And also James Morton who wrote, “I am under the impression that plywoods especially cheaper grades will delaminate in time. I have switched from plywood to tempered Masonite as a substrate for mounting linen canvas on because I have noticed old plywood used on furniture of about 80 years age has delaminated. I prime the back of the linen and the Masonite heavily with acrylic gesso to prevent acids leaching into the canvas.”
And also Victor Anonsen who wrote, “Do you have any advice for adhering paper to panel? What medium would you use to glue the paper to the panel?”
(RG note) Thanks, Victor. You can collage paper to wooden panels with acrylic medium. Used nearly full strength it makes an excellent glue and dries clear. Layers of paper can be built up, either soaked through or topically. Final finish can be more medium for an overall gloss and you can finish with a varnish such as Golden’s Final Varnish with UVLS. This last coat helps to some degree to control fading.
And also Kerry Peters of Hot Springs, SD, USA who wrote, “Can you please tell me where I may purchase the “wet box” for carrying panel boards like the one you have. I have searched the Internet and cannot find a store that carries it.”

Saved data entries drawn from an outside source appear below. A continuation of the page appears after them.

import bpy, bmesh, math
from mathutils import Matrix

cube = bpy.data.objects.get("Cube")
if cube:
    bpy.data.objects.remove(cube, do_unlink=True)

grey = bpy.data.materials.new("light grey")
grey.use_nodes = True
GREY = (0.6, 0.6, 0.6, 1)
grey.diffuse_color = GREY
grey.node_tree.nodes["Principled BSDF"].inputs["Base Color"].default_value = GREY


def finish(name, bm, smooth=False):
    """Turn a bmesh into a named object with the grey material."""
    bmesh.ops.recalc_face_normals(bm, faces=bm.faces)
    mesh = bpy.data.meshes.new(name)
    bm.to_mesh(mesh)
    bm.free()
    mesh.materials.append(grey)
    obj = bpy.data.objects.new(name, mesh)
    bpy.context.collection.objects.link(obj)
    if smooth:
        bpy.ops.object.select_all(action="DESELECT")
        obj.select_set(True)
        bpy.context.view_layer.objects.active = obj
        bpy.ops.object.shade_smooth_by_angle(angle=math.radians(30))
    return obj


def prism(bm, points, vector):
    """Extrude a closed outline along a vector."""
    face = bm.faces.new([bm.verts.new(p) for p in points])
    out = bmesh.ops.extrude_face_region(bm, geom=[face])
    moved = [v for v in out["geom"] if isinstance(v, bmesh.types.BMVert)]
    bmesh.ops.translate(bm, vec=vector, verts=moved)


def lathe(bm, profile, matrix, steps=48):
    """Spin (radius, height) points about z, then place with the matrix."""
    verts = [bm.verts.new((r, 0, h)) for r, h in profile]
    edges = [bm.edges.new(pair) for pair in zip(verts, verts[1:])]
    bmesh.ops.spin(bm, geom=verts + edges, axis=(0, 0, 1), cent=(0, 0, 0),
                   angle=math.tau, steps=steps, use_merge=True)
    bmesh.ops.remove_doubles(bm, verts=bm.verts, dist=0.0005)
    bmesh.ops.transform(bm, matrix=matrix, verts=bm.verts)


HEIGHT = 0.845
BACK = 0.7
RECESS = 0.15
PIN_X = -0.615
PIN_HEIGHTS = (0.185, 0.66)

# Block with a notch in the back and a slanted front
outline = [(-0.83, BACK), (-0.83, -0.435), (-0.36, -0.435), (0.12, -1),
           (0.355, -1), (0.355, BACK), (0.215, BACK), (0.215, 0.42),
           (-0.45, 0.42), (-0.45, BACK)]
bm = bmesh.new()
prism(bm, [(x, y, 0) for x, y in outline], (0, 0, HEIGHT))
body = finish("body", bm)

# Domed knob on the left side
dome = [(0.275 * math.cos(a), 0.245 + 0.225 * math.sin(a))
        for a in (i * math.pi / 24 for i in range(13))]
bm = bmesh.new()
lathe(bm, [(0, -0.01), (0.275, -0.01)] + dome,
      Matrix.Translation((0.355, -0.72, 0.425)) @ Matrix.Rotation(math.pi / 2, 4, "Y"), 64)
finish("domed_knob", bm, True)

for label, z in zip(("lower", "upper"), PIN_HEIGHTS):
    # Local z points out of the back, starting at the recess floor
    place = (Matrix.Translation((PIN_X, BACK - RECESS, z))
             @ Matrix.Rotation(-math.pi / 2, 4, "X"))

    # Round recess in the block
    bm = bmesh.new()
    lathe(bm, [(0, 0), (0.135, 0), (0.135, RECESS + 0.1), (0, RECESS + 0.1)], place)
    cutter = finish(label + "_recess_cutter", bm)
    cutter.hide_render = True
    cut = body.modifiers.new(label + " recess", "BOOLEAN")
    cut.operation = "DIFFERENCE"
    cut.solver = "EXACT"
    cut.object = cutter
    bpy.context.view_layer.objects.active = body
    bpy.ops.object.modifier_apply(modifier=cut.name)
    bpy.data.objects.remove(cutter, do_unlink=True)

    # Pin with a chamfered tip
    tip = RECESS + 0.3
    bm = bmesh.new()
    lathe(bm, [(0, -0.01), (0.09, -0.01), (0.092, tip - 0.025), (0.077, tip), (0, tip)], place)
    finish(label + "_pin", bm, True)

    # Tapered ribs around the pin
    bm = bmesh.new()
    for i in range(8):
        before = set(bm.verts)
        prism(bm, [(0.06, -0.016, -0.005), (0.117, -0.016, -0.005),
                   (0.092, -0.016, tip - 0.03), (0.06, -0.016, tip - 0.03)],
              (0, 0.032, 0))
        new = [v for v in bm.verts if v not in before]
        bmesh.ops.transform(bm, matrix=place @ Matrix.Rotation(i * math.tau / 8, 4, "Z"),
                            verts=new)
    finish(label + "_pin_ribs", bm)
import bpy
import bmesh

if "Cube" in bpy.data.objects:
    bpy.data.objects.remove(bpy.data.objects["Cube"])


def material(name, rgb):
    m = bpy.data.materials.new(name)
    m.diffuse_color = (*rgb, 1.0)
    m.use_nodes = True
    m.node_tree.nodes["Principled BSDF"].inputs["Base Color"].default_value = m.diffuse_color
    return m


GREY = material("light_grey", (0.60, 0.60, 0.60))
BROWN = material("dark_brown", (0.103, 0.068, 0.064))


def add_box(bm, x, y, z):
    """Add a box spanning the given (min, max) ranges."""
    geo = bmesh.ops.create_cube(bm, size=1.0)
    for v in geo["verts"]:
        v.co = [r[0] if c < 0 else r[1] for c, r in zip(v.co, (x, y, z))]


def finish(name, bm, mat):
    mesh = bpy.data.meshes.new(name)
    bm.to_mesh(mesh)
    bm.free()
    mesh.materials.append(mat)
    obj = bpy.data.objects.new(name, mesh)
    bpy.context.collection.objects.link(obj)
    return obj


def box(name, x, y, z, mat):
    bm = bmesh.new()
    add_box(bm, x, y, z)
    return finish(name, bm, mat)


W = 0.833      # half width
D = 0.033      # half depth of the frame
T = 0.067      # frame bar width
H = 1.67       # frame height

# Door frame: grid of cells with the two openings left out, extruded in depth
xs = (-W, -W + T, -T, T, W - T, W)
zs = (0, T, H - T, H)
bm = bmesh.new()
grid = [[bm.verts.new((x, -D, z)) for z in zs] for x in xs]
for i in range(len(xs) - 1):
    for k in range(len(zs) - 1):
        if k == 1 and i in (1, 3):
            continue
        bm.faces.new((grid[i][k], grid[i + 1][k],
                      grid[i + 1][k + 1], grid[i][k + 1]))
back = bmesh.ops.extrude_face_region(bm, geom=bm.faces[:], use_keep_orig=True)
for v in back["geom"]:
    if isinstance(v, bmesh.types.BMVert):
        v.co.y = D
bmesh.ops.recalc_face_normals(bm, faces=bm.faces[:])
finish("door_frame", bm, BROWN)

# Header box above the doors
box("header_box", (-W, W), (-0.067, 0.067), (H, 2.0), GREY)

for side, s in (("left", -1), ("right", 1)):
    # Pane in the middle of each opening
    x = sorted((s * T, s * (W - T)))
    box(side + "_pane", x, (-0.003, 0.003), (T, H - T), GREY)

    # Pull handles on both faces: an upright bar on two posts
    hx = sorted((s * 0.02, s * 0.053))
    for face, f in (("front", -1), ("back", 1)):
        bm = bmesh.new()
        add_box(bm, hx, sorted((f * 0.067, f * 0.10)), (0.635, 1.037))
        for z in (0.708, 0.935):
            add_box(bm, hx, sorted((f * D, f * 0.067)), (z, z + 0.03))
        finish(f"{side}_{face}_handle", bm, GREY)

(RG note) Thanks, Kerry. A carpenter friend made mine to my specifications. This morning we sent a computer team to crawl over Dick Blick’s and couldn’t find anything quite like mine.
Enjoy the past comments below for Wood panels…